The event that actually instigated extreme persecution of the Church occurred in 67 A.D. when the city of Rome experienced a devastating fire. Shockingly, Emperor Nero was apparently seen singing and playing an instrument outside the city as he calmly watched it burn, which led to rumors that perhaps he was responsible for the conflagration. What added to suspicion was the fact that the majority of the fire took place in a derelict area of the city, and that Nero constructed a huge palace on the ruins. It seemed very possible that he had started the fire himself in order to “prepare” a place for his new palace.
When Nero heard that this story was circulating, he realized he needed to blame the tragedy on another group under suspicion—the Christian Church. By blaming these upstarts for the fire, the Emperor effectively turned the anger of the people onto the Christians and instigated the first official persecution of the Church. From this time on, the precedent was set that anything bad happening in the Empire was somehow the fault of the Christians; they became the scapegoats for any problems or calamities that befell the Romans.
Over the course of the next 250 years, hundreds of thousands of Christians gave their lives for Jesus, boldly refusing to deny their faith in the face of such horrors as beheading, crucifixion, burning at the stake, slaughter by wild animals and being stretched on the rack.

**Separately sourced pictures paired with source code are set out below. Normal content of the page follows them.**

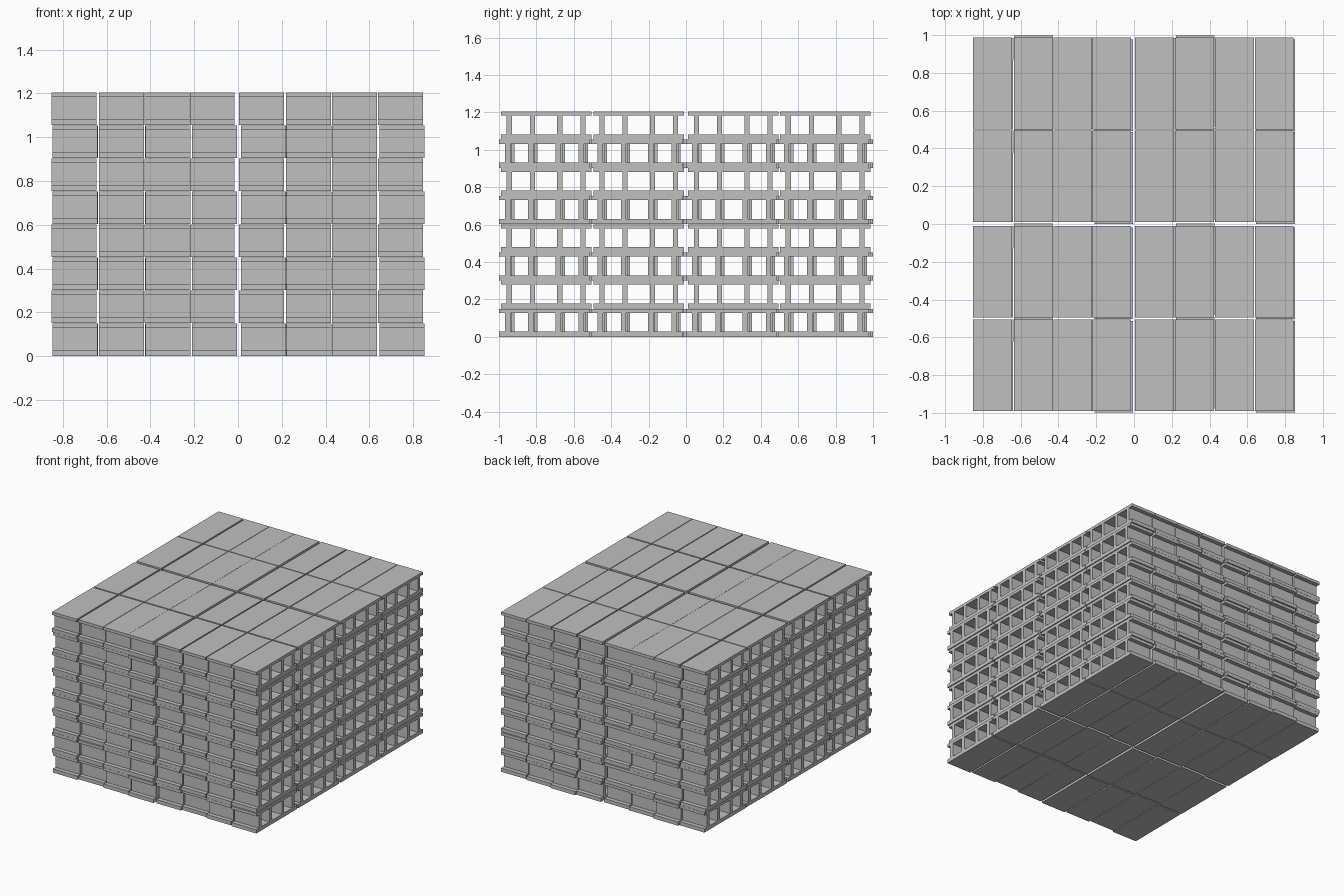
import bpy, bmesh

if "Cube" in bpy.data.objects:
    bpy.data.objects.remove(bpy.data.objects["Cube"], do_unlink=True)

# Concrete grey, the only colour
GREY = (0.53, 0.53, 0.53, 1.0)
concrete = bpy.data.materials.new("concrete_grey")
concrete.use_nodes = True
concrete.diffuse_color = GREY
bsdf = concrete.node_tree.nodes["Principled BSDF"]
bsdf.inputs["Base Color"].default_value = GREY

# Block dimensions
WIDTH, LENGTH, HEIGHT = 0.205, 0.485, 0.150
TOP_SLAB, BOTTOM_SLAB, WEB = 0.022, 0.028, 0.028
WEB_CENTRES = (-0.197, -0.073, 0.073, 0.197)


def make_block():
    """Hollow block: two slabs joined by four webs, open along x."""
    ys = [-LENGTH / 2]
    for c in WEB_CENTRES:
        ys += [c - WEB / 2, c + WEB / 2]
    ys.append(LENGTH / 2)
    zs = [0, BOTTOM_SLAB, HEIGHT - TOP_SLAB, HEIGHT]

    bm = bmesh.new()
    grid = [[bm.verts.new((-WIDTH / 2, y, z)) for z in zs] for y in ys]
    for i in range(len(ys) - 1):
        for k in range(3):
            # middle row is solid only at the webs
            if k != 1 or i % 2 == 1:
                bm.faces.new((grid[i][k], grid[i][k + 1],
                              grid[i + 1][k + 1], grid[i + 1][k]))
    # Extrude the profile across the block width
    ext = bmesh.ops.extrude_face_region(bm, geom=bm.faces[:], use_keep_orig=True)
    moved = [g for g in ext["geom"] if isinstance(g, bmesh.types.BMVert)]
    bmesh.ops.translate(bm, verts=moved, vec=(WIDTH, 0, 0))
    loose = [v for v in bm.verts if not v.link_faces]
    bmesh.ops.delete(bm, geom=loose, context='VERTS')
    bmesh.ops.recalc_face_normals(bm, faces=bm.faces[:])

    mesh = bpy.data.meshes.new("hollow_block")
    bm.to_mesh(mesh)
    bm.free()
    mesh.materials.append(concrete)
    return mesh


block = make_block()

# Stack layout: eight layers of eight columns and four rows
LAYERS, PITCH_Z = 8, 0.1507
COLUMNS = [-0.7495, -0.532, -0.324, -0.1175, 0.1065, 0.321, 0.5325, 0.7425]
ROWS = [-0.7475, -0.2525, 0.2525, 0.744]
# Alternate layers are mirrored in x and laid a little less evenly
SHIFT_Y = [0.0, 0.0125, 0.0, -0.009]
TURN = [-0.006, 0.0, 0.003, 0.0]

for layer in range(LAYERS):
    uneven = layer % 2 == 0
    columns = [-x for x in reversed(COLUMNS)] if uneven else COLUMNS
    for c, x in enumerate(columns):
        for r, y in enumerate(ROWS):
            ob = bpy.data.objects.new(f"block_layer{layer + 1}_column{c + 1}_row{r + 1}", block)
            dy = SHIFT_Y[c % 4] if uneven else 0.0
            ob.location = (x, y + dy, layer * PITCH_Z)
            ob.rotation_euler.z = TURN[c % 4] if uneven else 0.0
            bpy.context.collection.objects.link(ob)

And yet Jesus had declared in Matthew 16:18 that the gates of Hades would not prevail against His Church. And so John Foxe notes, “Though persecuting malice raged, yet the Gospel shone with resplendent brightness; and, firm as an impregnable rock, withstood the attacks of its boisterous enemies with success. Tertullian, who lived in this age, informs us that if the Christians had collectively withdrawn themselves from the Roman territories, the empire would have been greatly depopulated.”² It’s no wonder that the church father Tertullian stated, “The blood of the martyrs is the seed of the Church!” As Christians laid down their lives for Jesus, countless more arose in their place, and no act of Rome could stop it!
The Christians in the Early Church Era, while facing at times horrific torture and brutality for their faith, were given by God the remarkable grace to “count it all joy” (James 1:2) in the midst of such evil, considering it a minor thing to suffer for the sake of the One who had suffered and died for them. Their gaze was fixed on eternity and the joy of their Lord that awaited them.

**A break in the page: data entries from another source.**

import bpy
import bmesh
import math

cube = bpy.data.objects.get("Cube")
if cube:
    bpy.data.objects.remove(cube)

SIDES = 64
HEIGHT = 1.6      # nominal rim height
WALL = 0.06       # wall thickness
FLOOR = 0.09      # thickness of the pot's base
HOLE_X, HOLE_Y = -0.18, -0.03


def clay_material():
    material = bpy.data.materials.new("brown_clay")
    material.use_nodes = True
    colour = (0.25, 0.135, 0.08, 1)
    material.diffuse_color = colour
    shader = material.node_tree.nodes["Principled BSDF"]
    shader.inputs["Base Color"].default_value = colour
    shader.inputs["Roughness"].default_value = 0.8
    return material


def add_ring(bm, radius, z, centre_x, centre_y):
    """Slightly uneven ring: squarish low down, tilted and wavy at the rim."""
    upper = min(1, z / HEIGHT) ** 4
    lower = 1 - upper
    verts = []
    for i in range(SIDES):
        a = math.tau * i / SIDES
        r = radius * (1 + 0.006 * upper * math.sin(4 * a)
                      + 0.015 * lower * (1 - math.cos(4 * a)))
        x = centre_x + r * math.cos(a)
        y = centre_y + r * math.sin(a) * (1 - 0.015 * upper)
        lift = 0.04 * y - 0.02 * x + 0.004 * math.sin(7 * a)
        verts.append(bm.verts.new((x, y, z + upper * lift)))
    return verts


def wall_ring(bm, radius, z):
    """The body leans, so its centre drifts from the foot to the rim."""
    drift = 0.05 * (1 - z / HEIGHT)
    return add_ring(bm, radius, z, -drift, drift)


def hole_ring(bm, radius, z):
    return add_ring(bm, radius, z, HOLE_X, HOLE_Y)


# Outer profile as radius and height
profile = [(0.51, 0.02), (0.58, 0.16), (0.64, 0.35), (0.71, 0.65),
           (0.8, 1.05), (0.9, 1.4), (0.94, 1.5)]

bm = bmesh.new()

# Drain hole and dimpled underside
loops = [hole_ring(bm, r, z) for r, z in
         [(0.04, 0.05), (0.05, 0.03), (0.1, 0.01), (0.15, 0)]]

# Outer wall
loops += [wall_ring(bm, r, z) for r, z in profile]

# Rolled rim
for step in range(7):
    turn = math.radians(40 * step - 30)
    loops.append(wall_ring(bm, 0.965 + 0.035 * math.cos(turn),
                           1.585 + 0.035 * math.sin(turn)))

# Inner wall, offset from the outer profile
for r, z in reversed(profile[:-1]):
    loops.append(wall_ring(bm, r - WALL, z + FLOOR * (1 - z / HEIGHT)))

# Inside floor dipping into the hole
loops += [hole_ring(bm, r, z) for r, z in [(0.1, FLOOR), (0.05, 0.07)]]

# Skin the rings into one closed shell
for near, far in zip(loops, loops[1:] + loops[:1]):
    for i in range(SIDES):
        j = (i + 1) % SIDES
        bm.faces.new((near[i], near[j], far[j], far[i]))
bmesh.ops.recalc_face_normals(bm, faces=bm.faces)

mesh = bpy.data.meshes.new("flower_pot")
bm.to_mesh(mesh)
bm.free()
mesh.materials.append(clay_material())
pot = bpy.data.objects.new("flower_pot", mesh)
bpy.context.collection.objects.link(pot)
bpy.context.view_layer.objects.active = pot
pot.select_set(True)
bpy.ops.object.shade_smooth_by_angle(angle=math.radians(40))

In response to their vibrant and victorious witness, countless onlookers gave their lives to Jesus Christ, and God’s Church prevailed. As an early Christian apologist put it, “Christians love all men, but all men persecute them. Condemned because they are not understood, they are put to death, but raised to life again. They live in poverty, but enrich many; they are totally destitute, but possess an abundance of everything. They suffer dishonor, but that is their glory. They are defamed, but vindicated. A blessing is their answer to abuse, deference their response to insult. For the good they do they receive the punishment of malefactors, but even then they, rejoice, as though receiving the gift of life.”³
Truly the witness of the martyrs not only inspires and challenges us today, but affirms to us the truth of Paul’s words in 2 Corinthians 4:8-10—“We are hard pressed on every side, yet not crushed; we are perplexed, but not in despair; persecuted, but not forsaken; struck down, but not destroyed—always carrying about in the body the dying of the Lord Jesus, that the life of Jesus also may be manifested in our body.”
¹C.P.S. Clarke, Church History from Nero to Constantine
²John Foxe, Foxe’s Book of Martyrs
³Unknown, Letter to Diognetus